Kaiser Permanente is raising the bar for it's suppliers.
From Fast Company:
We [Kaiser Permanente] evaluated the four major players and found that clinical performance and pricing were comparable, but there were big differences in terms of sustainability performance," explained Robert Gotto, the executive director in Kaiser Permanente's Procurement & Supply group. "One supplier had the foresight to develop a camera that doesn't need to be sterilized with chemicals. It uses steam instead, and can cut down chemicals in operating room by half." So the steam-sterilized endoscope provider ended up getting the five-year, $100 million contract.
Four OEMs. Each one indistinguishable from the next on the basis of cost and performance, but only one lands the $100M contract by virtue of its sustainability.
I was pumped to hear the news. Finally, a product selected on its sustainable merit. Surely this will lend credibility to the not-so-new green movement in the medical sector.
Much to my dismay, I found nothing regarding bioplastics, compostable materials, PCB reduction, or even alternative power. In fact, it seemed as though the only sustainable feature of the product was that it was able to be steam sterilized.
Steam sterilized? Well that's not terribly impressive.
Or maybe it is.
As much as sustainabiliphiles like myself tend to worship the latest widget on the front page of TreeHugger, Kaiser realizes it won't make any hay by demanding top-flight sustainable innovations from OEMs. Not yet anyway.

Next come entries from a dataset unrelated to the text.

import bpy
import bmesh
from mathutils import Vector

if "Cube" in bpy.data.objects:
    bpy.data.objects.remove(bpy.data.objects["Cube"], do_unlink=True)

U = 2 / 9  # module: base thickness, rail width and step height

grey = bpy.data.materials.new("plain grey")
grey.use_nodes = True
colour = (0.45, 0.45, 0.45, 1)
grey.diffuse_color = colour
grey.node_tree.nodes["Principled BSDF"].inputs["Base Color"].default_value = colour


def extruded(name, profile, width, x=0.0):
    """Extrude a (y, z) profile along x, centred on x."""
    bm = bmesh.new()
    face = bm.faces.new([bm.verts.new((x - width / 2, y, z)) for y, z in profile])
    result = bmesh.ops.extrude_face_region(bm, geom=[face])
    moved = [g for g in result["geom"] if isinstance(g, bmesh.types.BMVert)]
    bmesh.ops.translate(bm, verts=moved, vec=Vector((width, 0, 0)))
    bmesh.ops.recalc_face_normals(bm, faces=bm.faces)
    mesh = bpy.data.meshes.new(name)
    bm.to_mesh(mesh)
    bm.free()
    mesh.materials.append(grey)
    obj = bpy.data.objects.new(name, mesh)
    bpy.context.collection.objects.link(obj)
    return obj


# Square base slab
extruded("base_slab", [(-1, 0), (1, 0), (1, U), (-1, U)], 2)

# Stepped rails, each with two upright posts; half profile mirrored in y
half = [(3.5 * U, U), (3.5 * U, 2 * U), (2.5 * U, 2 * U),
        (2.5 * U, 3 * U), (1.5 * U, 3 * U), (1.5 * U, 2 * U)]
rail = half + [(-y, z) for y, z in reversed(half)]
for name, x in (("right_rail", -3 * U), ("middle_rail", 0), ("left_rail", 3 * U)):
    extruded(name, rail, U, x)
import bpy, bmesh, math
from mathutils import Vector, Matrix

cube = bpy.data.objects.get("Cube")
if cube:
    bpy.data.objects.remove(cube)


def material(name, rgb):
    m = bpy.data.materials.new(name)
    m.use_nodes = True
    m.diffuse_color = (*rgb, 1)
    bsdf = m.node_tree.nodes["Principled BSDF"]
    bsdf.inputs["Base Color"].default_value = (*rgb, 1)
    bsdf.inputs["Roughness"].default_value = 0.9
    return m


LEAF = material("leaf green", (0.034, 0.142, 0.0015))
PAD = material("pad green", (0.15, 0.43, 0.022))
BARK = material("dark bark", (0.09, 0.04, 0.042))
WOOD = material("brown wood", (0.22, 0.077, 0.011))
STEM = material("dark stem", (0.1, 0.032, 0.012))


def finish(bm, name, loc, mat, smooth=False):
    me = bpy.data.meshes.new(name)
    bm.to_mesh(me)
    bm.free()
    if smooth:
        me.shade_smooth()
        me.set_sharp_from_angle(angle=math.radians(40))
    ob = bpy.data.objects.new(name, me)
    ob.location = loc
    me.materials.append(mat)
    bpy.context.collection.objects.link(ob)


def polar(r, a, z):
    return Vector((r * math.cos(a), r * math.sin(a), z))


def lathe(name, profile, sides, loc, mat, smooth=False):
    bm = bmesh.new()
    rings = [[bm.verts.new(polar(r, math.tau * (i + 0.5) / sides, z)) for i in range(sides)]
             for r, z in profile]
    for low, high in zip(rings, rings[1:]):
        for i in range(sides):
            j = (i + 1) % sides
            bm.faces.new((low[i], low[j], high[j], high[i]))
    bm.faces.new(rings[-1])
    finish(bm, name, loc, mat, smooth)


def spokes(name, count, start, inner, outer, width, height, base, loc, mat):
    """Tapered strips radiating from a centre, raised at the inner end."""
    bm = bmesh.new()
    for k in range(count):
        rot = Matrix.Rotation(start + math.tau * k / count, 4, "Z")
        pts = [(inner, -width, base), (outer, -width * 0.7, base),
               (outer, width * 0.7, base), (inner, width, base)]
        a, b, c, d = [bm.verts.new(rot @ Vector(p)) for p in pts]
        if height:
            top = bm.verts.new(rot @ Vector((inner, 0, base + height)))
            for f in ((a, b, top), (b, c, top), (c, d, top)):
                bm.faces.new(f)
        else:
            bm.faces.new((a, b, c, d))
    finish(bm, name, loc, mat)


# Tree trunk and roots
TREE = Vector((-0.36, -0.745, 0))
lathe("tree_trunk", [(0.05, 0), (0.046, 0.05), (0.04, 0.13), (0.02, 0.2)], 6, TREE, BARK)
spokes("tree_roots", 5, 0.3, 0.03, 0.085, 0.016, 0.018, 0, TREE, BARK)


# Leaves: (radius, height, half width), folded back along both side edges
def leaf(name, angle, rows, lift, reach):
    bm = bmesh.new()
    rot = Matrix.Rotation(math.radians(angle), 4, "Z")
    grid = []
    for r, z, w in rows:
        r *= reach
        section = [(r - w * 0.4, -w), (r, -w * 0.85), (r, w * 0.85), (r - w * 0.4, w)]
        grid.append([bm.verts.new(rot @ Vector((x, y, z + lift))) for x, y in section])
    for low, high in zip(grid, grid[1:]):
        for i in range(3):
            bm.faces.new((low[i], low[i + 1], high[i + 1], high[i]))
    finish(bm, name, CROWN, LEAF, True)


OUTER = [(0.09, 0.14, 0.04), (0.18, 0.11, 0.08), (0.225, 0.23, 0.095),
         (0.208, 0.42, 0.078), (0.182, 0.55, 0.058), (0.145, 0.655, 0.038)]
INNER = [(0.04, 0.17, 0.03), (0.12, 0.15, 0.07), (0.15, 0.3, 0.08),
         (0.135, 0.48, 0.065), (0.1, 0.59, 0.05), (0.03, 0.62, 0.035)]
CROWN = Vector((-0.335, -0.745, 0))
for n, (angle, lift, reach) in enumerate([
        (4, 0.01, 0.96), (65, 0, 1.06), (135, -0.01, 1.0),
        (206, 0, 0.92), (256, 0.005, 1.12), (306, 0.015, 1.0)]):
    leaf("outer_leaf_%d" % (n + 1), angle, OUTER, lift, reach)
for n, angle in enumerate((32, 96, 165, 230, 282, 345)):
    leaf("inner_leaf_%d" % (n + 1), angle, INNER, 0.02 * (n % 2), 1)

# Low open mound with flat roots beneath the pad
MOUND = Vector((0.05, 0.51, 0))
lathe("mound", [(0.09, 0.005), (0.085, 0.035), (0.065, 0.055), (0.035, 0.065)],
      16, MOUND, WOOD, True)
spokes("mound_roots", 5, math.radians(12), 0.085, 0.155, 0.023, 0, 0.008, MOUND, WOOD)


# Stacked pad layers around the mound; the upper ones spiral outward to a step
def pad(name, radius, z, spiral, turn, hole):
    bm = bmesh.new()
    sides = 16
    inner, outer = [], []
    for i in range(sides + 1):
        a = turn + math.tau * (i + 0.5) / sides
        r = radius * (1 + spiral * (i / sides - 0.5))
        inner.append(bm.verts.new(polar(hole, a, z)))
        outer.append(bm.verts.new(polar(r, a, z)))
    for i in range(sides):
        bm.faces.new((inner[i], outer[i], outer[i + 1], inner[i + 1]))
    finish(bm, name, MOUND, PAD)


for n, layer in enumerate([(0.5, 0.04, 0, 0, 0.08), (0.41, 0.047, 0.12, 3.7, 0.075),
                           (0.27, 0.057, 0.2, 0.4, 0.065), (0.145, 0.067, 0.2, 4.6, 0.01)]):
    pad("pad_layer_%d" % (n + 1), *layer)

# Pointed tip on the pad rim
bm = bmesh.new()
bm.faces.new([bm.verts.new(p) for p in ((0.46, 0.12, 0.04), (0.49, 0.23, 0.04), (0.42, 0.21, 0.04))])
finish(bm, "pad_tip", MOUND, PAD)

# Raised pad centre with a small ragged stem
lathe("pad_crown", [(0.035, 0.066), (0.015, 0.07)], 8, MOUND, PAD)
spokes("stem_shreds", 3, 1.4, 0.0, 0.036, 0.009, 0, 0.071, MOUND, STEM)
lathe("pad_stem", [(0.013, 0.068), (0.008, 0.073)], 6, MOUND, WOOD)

No, for now Kaiser has deemed it prudent to encourage device firms to test the water rather than push them into the deep end, and their Sustainability Scorecard is as simple and straightforward as you could ask for. At 13 line items deep, it's worth the 30 seconds to garner the insight into Kaiser's new strategy.
If you've got a few more minutes (or are wondering what Polybrominated Bipheyls are),
check out the breakdown of some key scorecard line items.
Is it a NICU Product?
Kaiser doesn't elaborate on why it cares if it's a NICU product. However, it's a good bet that if your product is going into the NICU, the importance of sustainable, healthy materials (especially with regard to RoHS, below) will be exaggerated.
Children are generally more susceptible to certain substances (such as lead), so allowing them to exist in products used on (or in) fragile infants would likely incline Kaiser to look elsewhere.
Is it a PICU Product?
Is it Latex Free?
The CDC estimates that anywhere from 1% to 6% of the general population, and 8%-12% of healthcare workers, are sensitized to latex.
That's not news... Latex has been a touchy subject for quite a while, and most medical device companies take precautions to avoid its use wherever possible. The result is that there are whole organizations dedicated to cataloging both consumer and medical latex-free alternatives.
Is it RoHS Compliant?
Although Kaiser Permanente fails to mention the EU's RoHS regulation by name, the prohibitions listed in the Sustainability Scorecard are identical to what has been banned in Europe for years.
Like latex, there aren't any surprises here. In fact, it's likely that the last time you heard the name of any of the substances listed below, it was followed by the word "poisoning."
The following substances can exist in quantities <0.1%
Lead (why it's bad)
Mercury (why it's bad)
Hexavalent Chromium (of Erin Brockovich fame)
PolyBrominated Biphenyls (PBBs) (why it's bad)
PolyBrominated DiPheynyl Ethers (PBDEs) (why it's bad)
The following substances can exist in quantities <0.01%
Cadmium (why it's bad)
The good news about all these restrictions? Printed circuit board manufacturers and custom polymer compounders (whose products are some of the biggest potential RoHS offenders) have been dealing with RoHS for years, and can help you with compliance.
Is it PVC + DEHP Free?
Polyvinyl Chloride (PVC) and Diethylhexyl Phthalate (DEHP) are bad news.
With countless advocacy groups sternly cautioning against the use of PVC and DEHP (DEHP is used to make PVC more flexible) in everday products like shower curtains, flooring, and credit cards, it's no surprise that Kaiser is pushing to eliminate it from products people have a much closer relationship with, such as tubing and catheters.
This concern has been around for a while as well, and though PVC-free alternatives do exist, PVC is such a great material otherwise that, although declining, use is still broad.
In any case, Kaiser has seen the danger in PVC for a while, and now they aren't buying it.
It will be interesting to see where sustainability in the medical field goes from here. My bet? It's only a matter of time before RoHS (or something similar) becomes law; and even if it doesn't, the great BPA backlash of 2008 exposed the kind of brand damage (Nalgene anybody?) that can occur when short-term thinking results in the use of controversial chemicals.
But regardless of what I think, the fact is that Kaiser Permanente wants you to be sustainable.
Right now that means complying with the Scorecard.
We should all be prepared for what it might mean tomorrow.